### The task:
Once you find the line containing "const positions = [];", please retype it and every line after it to the end of the entries, exactly and with nothing added.

[Records to process — start]

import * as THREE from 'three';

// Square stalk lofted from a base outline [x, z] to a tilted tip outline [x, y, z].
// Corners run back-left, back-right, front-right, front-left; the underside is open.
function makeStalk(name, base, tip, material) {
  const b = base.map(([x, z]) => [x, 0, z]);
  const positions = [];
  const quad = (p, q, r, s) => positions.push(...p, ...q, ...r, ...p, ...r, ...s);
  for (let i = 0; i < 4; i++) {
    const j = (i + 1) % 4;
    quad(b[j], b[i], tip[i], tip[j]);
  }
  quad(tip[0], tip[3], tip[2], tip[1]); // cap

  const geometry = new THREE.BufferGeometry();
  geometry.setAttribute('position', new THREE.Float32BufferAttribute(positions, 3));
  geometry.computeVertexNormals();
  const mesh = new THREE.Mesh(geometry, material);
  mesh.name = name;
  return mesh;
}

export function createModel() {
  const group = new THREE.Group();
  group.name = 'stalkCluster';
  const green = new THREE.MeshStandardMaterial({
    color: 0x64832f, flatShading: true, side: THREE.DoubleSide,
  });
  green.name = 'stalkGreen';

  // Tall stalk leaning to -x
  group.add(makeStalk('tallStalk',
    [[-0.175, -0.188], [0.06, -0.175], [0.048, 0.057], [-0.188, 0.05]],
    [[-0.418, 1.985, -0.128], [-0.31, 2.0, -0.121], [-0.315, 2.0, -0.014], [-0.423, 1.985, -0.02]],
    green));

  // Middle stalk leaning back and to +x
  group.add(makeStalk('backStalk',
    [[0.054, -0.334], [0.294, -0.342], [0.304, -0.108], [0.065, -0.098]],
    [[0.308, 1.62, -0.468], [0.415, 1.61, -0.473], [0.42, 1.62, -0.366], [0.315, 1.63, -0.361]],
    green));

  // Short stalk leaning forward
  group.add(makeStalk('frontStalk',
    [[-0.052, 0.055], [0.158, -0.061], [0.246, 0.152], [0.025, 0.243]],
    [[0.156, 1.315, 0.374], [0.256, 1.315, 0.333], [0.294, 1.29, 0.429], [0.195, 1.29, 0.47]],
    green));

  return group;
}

[Records to process — finish]

### Task response:
  const positions = [];
  const quad = (p, q, r, s) => positions.push(...p, ...q, ...r, ...p, ...r, ...s);
  for (let i = 0; i < 4; i++) {
    const j = (i + 1) % 4;
    quad(b[j], b[i], tip[i], tip[j]);
  }
  quad(tip[0], tip[3], tip[2], tip[1]); // cap

  const geometry = new THREE.BufferGeometry();
  geometry.setAttribute('position', new THREE.Float32BufferAttribute(positions, 3));
  geometry.computeVertexNormals();
  const mesh = new THREE.Mesh(geometry, material);
  mesh.name = name;
  return mesh;
}

export function createModel() {
  const group = new THREE.Group();
  group.name = 'stalkCluster';
  const green = new THREE.MeshStandardMaterial({
    color: 0x64832f, flatShading: true, side: THREE.DoubleSide,
  });
  green.name = 'stalkGreen';

  // Tall stalk leaning to -x
  group.add(makeStalk('tallStalk',
    [[-0.175, -0.188], [0.06, -0.175], [0.048, 0.057], [-0.188, 0.05]],
    [[-0.418, 1.985, -0.128], [-0.31, 2.0, -0.121], [-0.315, 2.0, -0.014], [-0.423, 1.985, -0.02]],
    green));

  // Middle stalk leaning back and to +x
  group.add(makeStalk('backStalk',
    [[0.054, -0.334], [0.294, -0.342], [0.304, -0.108], [0.065, -0.098]],
    [[0.308, 1.62, -0.468], [0.415, 1.61, -0.473], [0.42, 1.62, -0.366], [0.315, 1.63, -0.361]],
    green));

  // Short stalk leaning forward
  group.add(makeStalk('frontStalk',
    [[-0.052, 0.055], [0.158, -0.061], [0.246, 0.152], [0.025, 0.243]],
    [[0.156, 1.315, 0.374], [0.256, 1.315, 0.333], [0.294, 1.29, 0.429], [0.195, 1.29, 0.47]],
    green));

  return group;
}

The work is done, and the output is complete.